The Fort Dodge Messenger: Dec. 2, 1903
Wants Dealers to Pay $9,000
Mrs. S.E. Smith Files Suits Against Three Firms Selling Intoxicants
Alleges Sold Husband Drink
Report That Defendants are Only Men Who Wouldn’t Make Settlement
Suits for damages aggregating $9,000 (about $221.796 today) have been brought by Mrs. S.E. Smith against three Fort Dodge dealers in intoxicating liquors on the grounds that they sold intoxicating liquors to her husband, S.E. Smith, and thereby lost to her the support which she would have received from him had he not been furnished with opportunity to become intoxicated. The defendants int he suits are Jacob Schmoll, Kiley & McCaffrey and C.S. Corey. Of each individual dealer plaintiff asks $1,500 ($36,966) actual and $1,500 exemplary damages, or a total of $3,000 ($73,932). Petitions for plaintiff have been filed by W.T. Chantland in the office of the county clerk.
The wording of each petition is similar. It is alleged that the defendants for the past year have been selling intoxicating liquors to S.E. Smith, plaintiff’s husband, who is addicted to drink. It is claimed that Smith is a stone mason and when able to work makes from $2.50 to $4.50 ($62 to $111) per day, which however, he does not earn when under the influence of liquor.
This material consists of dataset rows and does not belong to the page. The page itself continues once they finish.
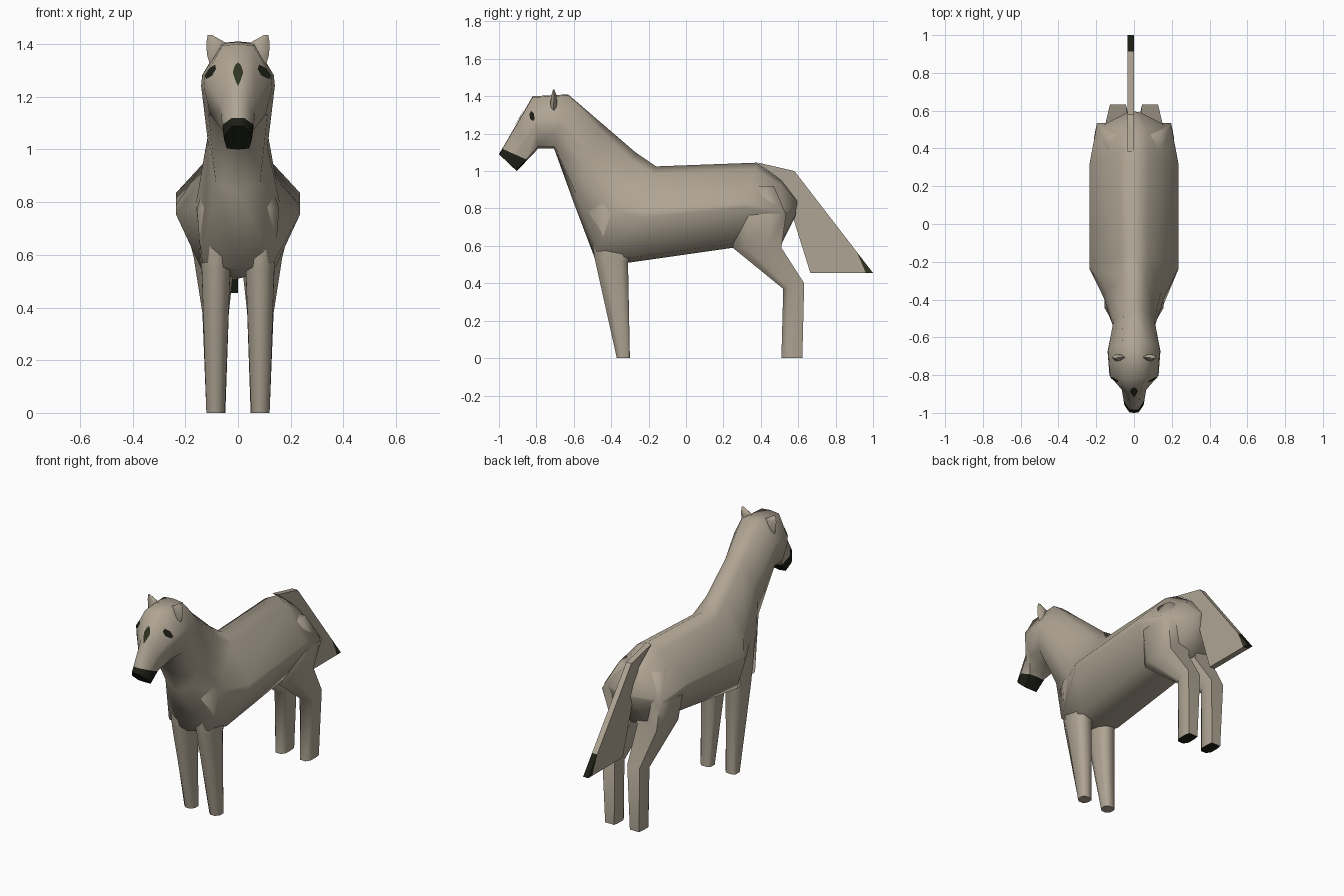
import bpy, bmesh
from mathutils import Vector
from mathutils.bvhtree import BVHTree

if "Cube" in bpy.data.objects:
    bpy.data.objects.remove(bpy.data.objects["Cube"])


def material(name, col):
    m = bpy.data.materials.new(name)
    m.diffuse_color = (*col, 1)
    m.use_nodes = True
    m.node_tree.nodes["Principled BSDF"].inputs["Base Color"].default_value = m.diffuse_color
    return m


MATS = [material("tan coat", (0.43, 0.375, 0.295)),
        material("near black", (0.012, 0.014, 0.008)),
        material("dark olive", (0.028, 0.033, 0.014))]


def closed(half):
    """Mirror a half cross-section into a full loop."""
    return half + [(-u, t) for u, t in reversed(half) if u]


# Cross-sections: u = sideways (-1..1), t = bottom to top (0..1)
TRUNK = closed([(0, 1), (.32, .92), (1, .54), (1, .47), (.57, .05), (0, 0)])
CHEST = closed([(0, 1), (.4, .92), (.9, .62), (1, .45), (.85, .06), (0, 0)])
NECK = closed([(0, 1), (.5, .92), (.97, .6), (1, .42), (.75, .1), (0, 0)])
HEAD = closed([(0, 1), (.45, .98), (.97, .56), (1, .42), (.8, .04), (0, 0)])
LEG = closed([(.4, 1), (1, .72), (1, .2), (.6, 0)])
HIND = closed([(.5, 1), (1, .75), (1, .3), (.85, 0)])
LENS = closed([(.4, 1), (1, .5), (.4, 0)])


def ring(profile, top, bottom, x0, x1):
    """Cross-section spanning top-bottom (y, z) and x0-x1."""
    a, b = Vector((0, *top)), Vector((0, *bottom))
    c, w = (x0 + x1) / 2, (x1 - x0) / 2
    return [b.lerp(a, t) + Vector((c + u * w, 0, 0)) for u, t in profile]


def loft(bm, rings):
    vs = [[bm.verts.new(p) for p in r] for r in rings]
    n = len(vs[0])
    for r, s in zip(vs, vs[1:]):
        for i in range(n):
            j = (i + 1) % n
            bm.faces.new((r[i], r[j], s[j], s[i]))
    bm.faces.new(vs[0])
    bm.faces.new(vs[-1][::-1])
    bmesh.ops.recalc_face_normals(bm, faces=bm.faces)


def finish(bm, name, angle=1.25):
    me = bpy.data.meshes.new(name)
    bm.to_mesh(me)
    ob = bpy.data.objects.new(name, me)
    bpy.context.collection.objects.link(ob)
    for m in MATS:
        me.materials.append(m)
    bpy.ops.object.select_all(action='DESELECT')
    ob.select_set(True)
    bpy.context.view_layer.objects.active = ob
    bpy.ops.object.shade_smooth_by_angle(angle=angle)
    return ob


def cut(bm, faces, co, no):
    geom = set(faces)
    for f in faces:
        geom.update(f.edges)
        geom.update(f.verts)
    bmesh.ops.bisect_plane(bm, geom=list(geom), plane_co=co, plane_no=no)


# Body, neck and head in one loft from rump to nose: profile, top, bottom, half-width
sections = [
    (TRUNK, (.595, .84), (.585, .76), .035),
    (TRUNK, (.51, .95), (.505, .60), .20),
    (TRUNK, (.38, 1.045), (.25, .59), .235),
    (TRUNK, (-.16, 1.025), (-.31, .51), .235),
    (CHEST, (-.27, 1.10), (-.49, .54), .16),
    (NECK, (-.45, 1.255), (-.60, .83), .112),
    (HEAD, (-.63, 1.41), (-.705, 1.12), .14),
    (HEAD, (-.82, 1.40), (-.79, 1.12), .13),
    (HEAD, (-.90, 1.262), (-.85, 1.057), .066),
    (HEAD, (-1.0, 1.09), (-.905, 1.0), .053),
]
body = bmesh.new()
loft(body, [ring(p, t, b, -w, w) for p, t, b, w in sections])
# Dark muzzle below a slanted cut
nose_co, nose_no = Vector((0, -.93, 1.096)), Vector((0, .45, 1))
cut(body, [f for f in body.faces if f.calc_center_median().y < -.82], nose_co, nose_no)
for f in body.faces:
    c = f.calc_center_median()
    if c.y < -.84 and (c - nose_co).dot(nose_no) < 0:
        f.material_index = 1
finish(body, "body_neck_head")
tree = BVHTree.FromBMesh(body)


# Painted marks: thin plates laid on the head surface
def mark(name, starts, direction, mat):
    bm = bmesh.new()
    d = Vector(direction)
    vs = []
    for p in starts:
        hit = tree.ray_cast(Vector(p), d)
        if hit[0] is not None:
            vs.append(bm.verts.new(hit[0] - d * .005))
    for i in range(1, len(vs)):
        j = i + 1 if i + 1 < len(vs) else 1
        f = bm.faces.new((vs[0], vs[i], vs[j]))
        f.normal_update()
        if f.normal.dot(d) > 0:
            f.normal_flip()
        f.material_index = mat
    finish(bm, name)


EYE = [(-.825, 1.293), (-.837, 1.305), (-.828, 1.322), (-.814, 1.308),
       (-.809, 1.28), (-.818, 1.267), (-.834, 1.28)]
SPOT = [(0, 1.29), (0, 1.332), (.012, 1.318), (.02, 1.292), (.01, 1.262),
        (0, 1.24), (-.01, 1.262), (-.02, 1.292), (-.012, 1.318)]
for s, side in ((1, "left"), (-1, "right")):
    mark("eye_" + side, [(s, y, z) for y, z in EYE], (-s, 0, 0), 1)
mark("forehead_spot", [(x, -2, z) for x, z in SPOT], (0, 1, 0), 2)

# Legs and ears: front (y, z), back (y, z), inner x, outer x
FRONT_LEG = [((-.37, 0), (-.30, 0), .05, .12),
             ((-.49, .54), (-.31, .51), .03, .137),
             ((-.52, .78), (-.25, .76), .01, .156),
             ((-.46, 1.0), (-.36, .98), .01, .09)]
HIND_LEG = [((.51, 0), (.622, 0), .048, .12),
            ((.52, .37), (.632, .40), .035, .135),
            ((.25, .59), (.51, .59), .012, .168),
            ((.27, .76), (.535, .77), .01, .212),
            ((.32, .92), (.47, .92), .01, .14)]
EAR = [((-.715, 1.30), (-.70, 1.30), .07, .10),
       ((-.725, 1.36), (-.69, 1.36), .055, .118),
       ((-.72, 1.405), (-.692, 1.405), .046, .12),
       ((-.711, 1.435), (-.704, 1.435), .10, .115)]
for part, rows, prof in (("front_leg", FRONT_LEG, LEG), ("hind_leg", HIND_LEG, HIND),
                         ("ear", EAR, LENS)):
    for s, side in ((1, "left"), (-1, "right")):
        bm = bmesh.new()
        loft(bm, [ring(prof, a, b, s * x0, s * x1) for a, b, x0, x1 in rows])
        if part == "hind_leg":  # dark soles
            for f in bm.faces:
                if f.calc_center_median().z < .01:
                    f.material_index = 1
        finish(bm, part + "_" + side)

# Tail: flat slab with a dark tip and a dark end to its front edge
outline = [(.385, 1.045), (.58, 1.0), (1.0, .455), (.665, .455), (.51, .95)]
bm = bmesh.new()
loft(bm, [[Vector((x, y, z)) for y, z in outline] for x in (-.035, 0)])
tip_co, tip_no = Vector((0, .94, .505)), Vector((0, .105, .045))
cut(bm, list(bm.faces), tip_co, tip_no)
cut(bm, [f for f in bm.faces if f.normal.y < -.5], Vector((0, 0, .51)), Vector((0, 0, 1)))
for f in bm.faces:
    c = f.calc_center_median()
    if (c - tip_co).dot(tip_no) > 0:
        f.material_index = 1 if f.normal.z > .3 else 2
    elif f.normal.y < -.5 and c.z < .51:
        f.material_index = 1
finish(bm, "tail", .6)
It is hinted that the trial of the suits on file will prove unusually interesting. Smith, it is claimed, did not confine his liquor purchases to any particular dispensers of intoxicants and other liquor dealers may be implicated. There is a further report that defendants in the three suits on file are the only persons who refused to make a “settlement” with plaintiff and that others were accused of selling Smith liquor, but that they made a settlement and no action was taken against them.
Tags: 1903, Chantland, Corey, Kiley, McCaffrey, Schmoll, Smith
The Fort Dodge Messenger: Dec. 1, 1903
Sprinkles Gold Dust on Floor
Joaquin Miller, the Poet, Tells of a Dance Given in the Klondike
The Floor Becomes Slippery
Miners Sprinkle Gold Dust on it to Keep the Women From Falling.
At one of his lectures just after his return from the Klondike Joaquin Miller told the following story: “One night I was invited to a dance in a miner’s cabin and while Bill Dalton scraped away on his fiddle we just hoed it down. But eh miners tramped in and out so much between dances that before midnight the ladies declared the floor was so slippery they couldn’t dance another step unless something was done. Then something was done that never was possible in mining days in California. Each miner gallantly opened his buckskin powder pouch and sprinkled gold dust on the floor! And this was repeated throughout the night. And in the morning, ladies and gentlemen, those miners never troubles themselves about sweeping up that gold dust. They just hitched up their dog sleds and rode away.
At this point of Miller’s narrative there was a slight agitation in the audience, an ominous sign of incredulity, but Miller was equal to it. With a wave of his hand toward one of the boxes, he said, “And my old friend up there in the box, Captain John Healy, will substantiate what I say.”
It was a master stroke of the poet, for the house burst into applause and greatly embarrassed the modest millionaire mining and railroad promoter of Alaska, who unsuspectingly had accepted Miller’s invitation to attend the lecture in the afternoon.
(Editor’s note: There is nothing in the article that indicates origin. I doubt that this lecture occurred in Fort Dodge. But it is an interesting story, nonetheless.)
Tags: 1903, Healy, Miller